An investigation of side-effects and efficacy of foam-based sclerotherapy with carbon dioxide or room air in the treatment of reticular leg veins: a pilot study

    loading  Checking for direct PDF access through Ovid



In sclerotherapy, carbon dioxide (CO2) or room air can be employed by phlebologists for foam creation. We compared room air (RA) and carbon dioxide in treating reticular leg veins with foam sclerotherapy.


Twenty patients were randomly treated with RA- or CO2-created sodium tetradecyl sulphate (STS) foam. Concentration and volume of STS, side-effects and efficacy were determined.


There was no difference in the efficacy, local side-effects or distant side-effects between RA and CO2 foam in the treatment of reticular leg veins. The total volume of foam sclerosant required for treatment was greater with CO2 compared with RA (P value = 0.01).


No differences were found in efficacy or side-effects between RA- and CO2-foam sclerotherapy for reticular leg veins.
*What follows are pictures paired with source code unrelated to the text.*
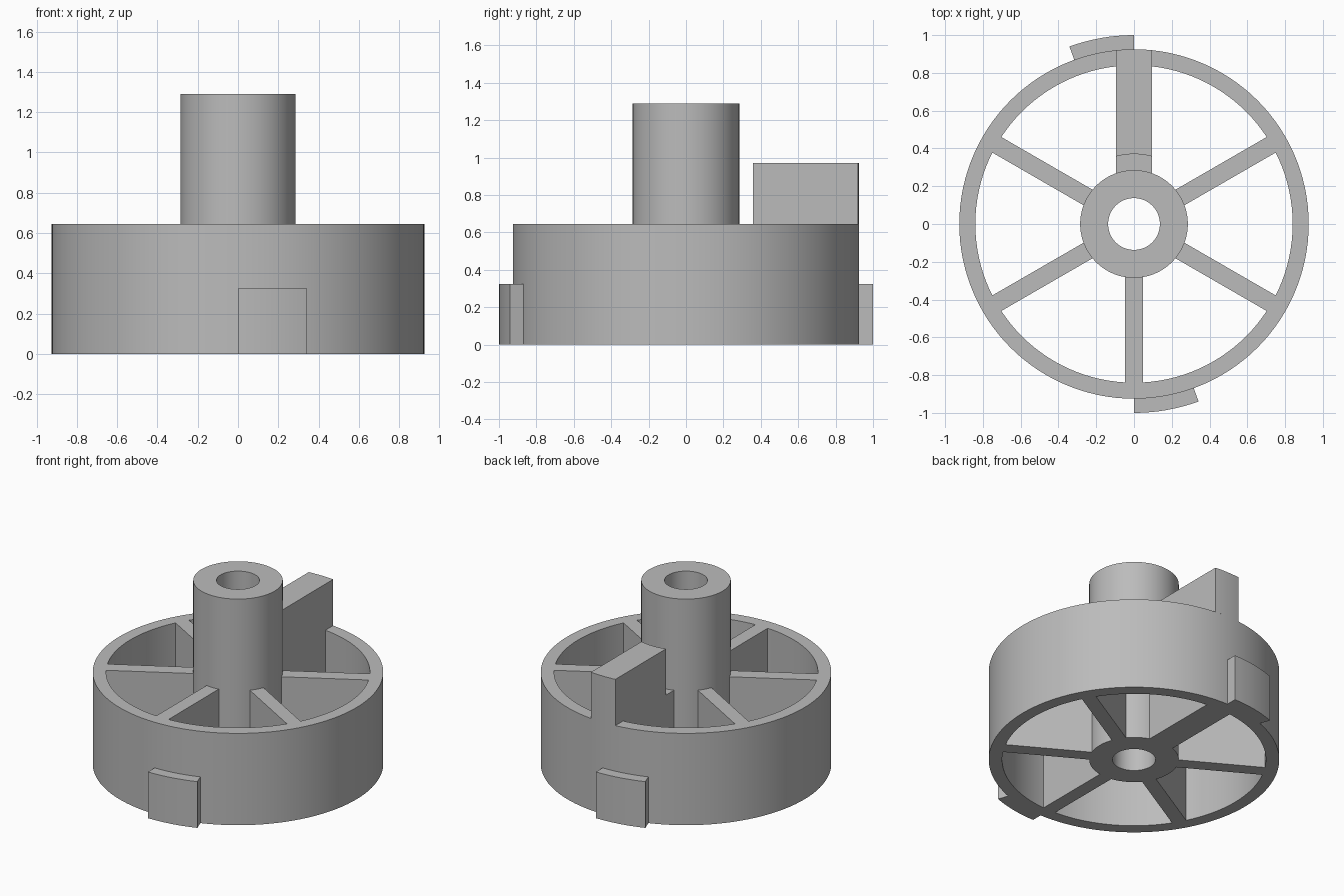
import bpy
import bmesh
from math import asin, cos, sin, pi, radians

cube = bpy.data.objects.get("Cube")
if cube:
    bpy.data.objects.remove(cube, do_unlink=True)

RIM_R, RIM_INNER = 0.925, 0.84
HUB_R, BORE_R = 0.285, 0.137
RIM_H, HUB_H = 0.645, 1.29
FIN_H, FIN_INNER = 0.97, 0.37
TAB_R, TAB_H = 1.0, 0.325
THIN, THICK = 0.0475, 0.095     # half widths of the spokes
EMBED = 0.002

grey = bpy.data.materials.new("plain_grey")
grey.use_nodes = True
grey.diffuse_color = (0.5, 0.5, 0.5, 1)
grey.node_tree.nodes["Principled BSDF"].inputs["Base Color"].default_value = (0.5, 0.5, 0.5, 1)


def finish(name, bm):
    bmesh.ops.recalc_face_normals(bm, faces=bm.faces)
    mesh = bpy.data.meshes.new(name)
    bm.to_mesh(mesh)
    bm.free()
    mesh.materials.append(grey)
    obj = bpy.data.objects.new(name, mesh)
    bpy.context.collection.objects.link(obj)
    bpy.ops.object.select_all(action="DESELECT")
    obj.select_set(True)
    bpy.context.view_layer.objects.active = obj
    bpy.ops.object.shade_smooth_by_angle(angle=radians(30))
    return obj


def tube(name, inner, outer, height):
    """Rectangle section turned around the z axis."""
    bm = bmesh.new()
    section = [bm.verts.new((r, 0, z)) for r, z in
               ((inner, 0), (outer, 0), (outer, height), (inner, height))]
    edges = [bm.edges.new((section[i], section[i - 1])) for i in range(4)]
    bmesh.ops.spin(bm, geom=section + edges, axis=(0, 0, 1), cent=(0, 0, 0),
                   angle=2 * pi, steps=120, use_merge=True)
    bmesh.ops.remove_doubles(bm, verts=bm.verts, dist=0.0001)
    return finish(name, bm)


def arc(radius, start, end, steps=8):
    angles = [start + (end - start) * i / steps for i in range(steps + 1)]
    return [(radius * cos(a), radius * sin(a)) for a in angles]


def prism(name, outline, z0, z1):
    """Flat outline raised between two heights."""
    bm = bmesh.new()
    base = bm.faces.new([bm.verts.new((x, y, z0)) for x, y in outline])
    top = bmesh.ops.extrude_face_region(bm, geom=[base], use_keep_orig=True)["geom"]
    verts = [v for v in top if isinstance(v, bmesh.types.BMVert)]
    bmesh.ops.translate(bm, verts=verts, vec=(0, 0, z1 - z0))
    return finish(name, bm)


def radial_bar(name, r0, r1, half, angle, z0, z1):
    """Straight-sided bar whose ends follow circles about the axis."""
    a0, a1 = asin(half / r0), asin(half / r1)
    outline = arc(r1, angle - a1, angle + a1) + arc(r0, angle + a0, angle - a0)
    return prism(name, outline, z0, z1)


# Rim and hub
tube("outer_rim", RIM_INNER, RIM_R, RIM_H)
tube("hub", BORE_R, HUB_R, HUB_H)

# Six spokes, the rear one wider
for i in range(6):
    degrees = 30 + 60 * i
    rear = degrees == 90
    radial_bar("rear_spoke" if rear else f"spoke_{i}", HUB_R - EMBED, RIM_INNER + EMBED,
               THICK if rear else THIN, radians(degrees), 0, RIM_H)

# Upright fin over the rear spoke
radial_bar("rear_fin", FIN_INNER, RIM_R, THICK, radians(90), RIM_H, FIN_H)

# Two curved tabs on opposite sides of the rim
for name, start in (("front_tab", -90), ("rear_tab", 90)):
    a, b = radians(start), radians(start + 20)
    prism(name, arc(TAB_R, a, b) + arc(RIM_R - EMBED, b, a), 0, TAB_H)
CO2 foam's shorter half-life was hypothesized to be responsible for larger total volumes of CO2 foam sclerosant.

Related Topics

    loading  Loading Related Articles